EXERCISE REQUIREMENTS — If a line in the listing below includes the string "tuple", pull it out.

####

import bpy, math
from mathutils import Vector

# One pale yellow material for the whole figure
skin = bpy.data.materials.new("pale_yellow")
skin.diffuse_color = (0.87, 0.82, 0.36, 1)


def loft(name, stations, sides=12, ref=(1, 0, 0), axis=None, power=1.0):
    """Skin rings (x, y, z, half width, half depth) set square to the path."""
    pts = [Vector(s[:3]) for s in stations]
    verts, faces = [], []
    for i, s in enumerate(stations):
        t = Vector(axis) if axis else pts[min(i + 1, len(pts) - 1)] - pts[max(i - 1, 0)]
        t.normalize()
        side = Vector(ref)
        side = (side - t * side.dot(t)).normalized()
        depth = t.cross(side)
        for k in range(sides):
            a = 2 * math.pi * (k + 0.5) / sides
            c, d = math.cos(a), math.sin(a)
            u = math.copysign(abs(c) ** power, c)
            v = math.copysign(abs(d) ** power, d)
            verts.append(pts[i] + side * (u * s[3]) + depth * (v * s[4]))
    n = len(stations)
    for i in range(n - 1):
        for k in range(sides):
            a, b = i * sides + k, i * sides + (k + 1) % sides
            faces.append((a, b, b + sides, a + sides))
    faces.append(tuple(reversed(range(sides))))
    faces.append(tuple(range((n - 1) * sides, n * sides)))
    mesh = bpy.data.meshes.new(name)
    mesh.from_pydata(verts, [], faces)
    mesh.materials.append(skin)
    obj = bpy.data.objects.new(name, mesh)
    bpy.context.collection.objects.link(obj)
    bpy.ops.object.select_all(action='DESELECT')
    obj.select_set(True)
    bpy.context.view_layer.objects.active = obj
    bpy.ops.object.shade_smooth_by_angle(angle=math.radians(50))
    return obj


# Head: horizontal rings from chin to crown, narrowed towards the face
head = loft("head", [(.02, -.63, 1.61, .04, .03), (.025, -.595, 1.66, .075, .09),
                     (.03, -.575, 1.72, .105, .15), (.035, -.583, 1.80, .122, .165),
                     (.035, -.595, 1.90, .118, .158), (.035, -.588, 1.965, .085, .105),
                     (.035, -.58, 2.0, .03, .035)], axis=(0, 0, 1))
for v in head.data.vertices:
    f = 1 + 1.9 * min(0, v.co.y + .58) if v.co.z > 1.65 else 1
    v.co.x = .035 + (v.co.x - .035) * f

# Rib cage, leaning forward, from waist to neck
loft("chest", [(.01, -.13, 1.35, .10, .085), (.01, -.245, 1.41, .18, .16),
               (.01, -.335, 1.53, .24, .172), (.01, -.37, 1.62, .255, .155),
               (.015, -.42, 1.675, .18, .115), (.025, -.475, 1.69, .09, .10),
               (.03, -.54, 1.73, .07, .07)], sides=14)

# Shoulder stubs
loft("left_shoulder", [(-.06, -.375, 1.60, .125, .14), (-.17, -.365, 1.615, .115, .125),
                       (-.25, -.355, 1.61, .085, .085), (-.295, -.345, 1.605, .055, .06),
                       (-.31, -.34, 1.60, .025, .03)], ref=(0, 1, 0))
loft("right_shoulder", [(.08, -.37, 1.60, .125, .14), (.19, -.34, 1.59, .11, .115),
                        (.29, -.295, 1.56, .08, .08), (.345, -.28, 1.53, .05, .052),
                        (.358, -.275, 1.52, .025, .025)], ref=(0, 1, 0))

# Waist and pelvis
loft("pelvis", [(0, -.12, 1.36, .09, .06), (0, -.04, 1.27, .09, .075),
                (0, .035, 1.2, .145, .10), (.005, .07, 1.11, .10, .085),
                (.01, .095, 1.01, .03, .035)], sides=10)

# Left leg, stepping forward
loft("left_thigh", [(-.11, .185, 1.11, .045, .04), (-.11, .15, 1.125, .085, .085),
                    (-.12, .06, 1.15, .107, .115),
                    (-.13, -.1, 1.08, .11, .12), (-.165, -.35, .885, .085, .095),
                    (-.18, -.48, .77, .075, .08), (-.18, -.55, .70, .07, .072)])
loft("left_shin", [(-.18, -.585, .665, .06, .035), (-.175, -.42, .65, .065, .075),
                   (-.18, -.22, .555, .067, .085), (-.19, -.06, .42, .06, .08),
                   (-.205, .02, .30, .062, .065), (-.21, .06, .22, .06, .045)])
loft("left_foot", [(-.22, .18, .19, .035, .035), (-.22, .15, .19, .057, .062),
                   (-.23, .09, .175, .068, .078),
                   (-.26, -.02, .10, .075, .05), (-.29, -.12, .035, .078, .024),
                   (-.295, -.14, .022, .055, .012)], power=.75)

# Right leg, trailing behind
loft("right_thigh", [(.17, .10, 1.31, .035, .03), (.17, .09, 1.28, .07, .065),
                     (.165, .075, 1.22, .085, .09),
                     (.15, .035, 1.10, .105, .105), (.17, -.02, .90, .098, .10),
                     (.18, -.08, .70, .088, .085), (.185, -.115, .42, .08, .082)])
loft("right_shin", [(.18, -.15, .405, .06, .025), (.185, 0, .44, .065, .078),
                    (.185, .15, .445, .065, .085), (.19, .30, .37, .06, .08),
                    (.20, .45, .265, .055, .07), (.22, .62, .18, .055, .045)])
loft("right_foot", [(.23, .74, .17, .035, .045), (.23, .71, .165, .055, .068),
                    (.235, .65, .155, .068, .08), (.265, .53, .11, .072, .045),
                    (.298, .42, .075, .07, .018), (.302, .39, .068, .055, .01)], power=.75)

####

WRITTEN RESPONSE —
    faces.append(tuple(reversed(range(sides))))
    faces.append(tuple(range((n - 1) * sides, n * sides)))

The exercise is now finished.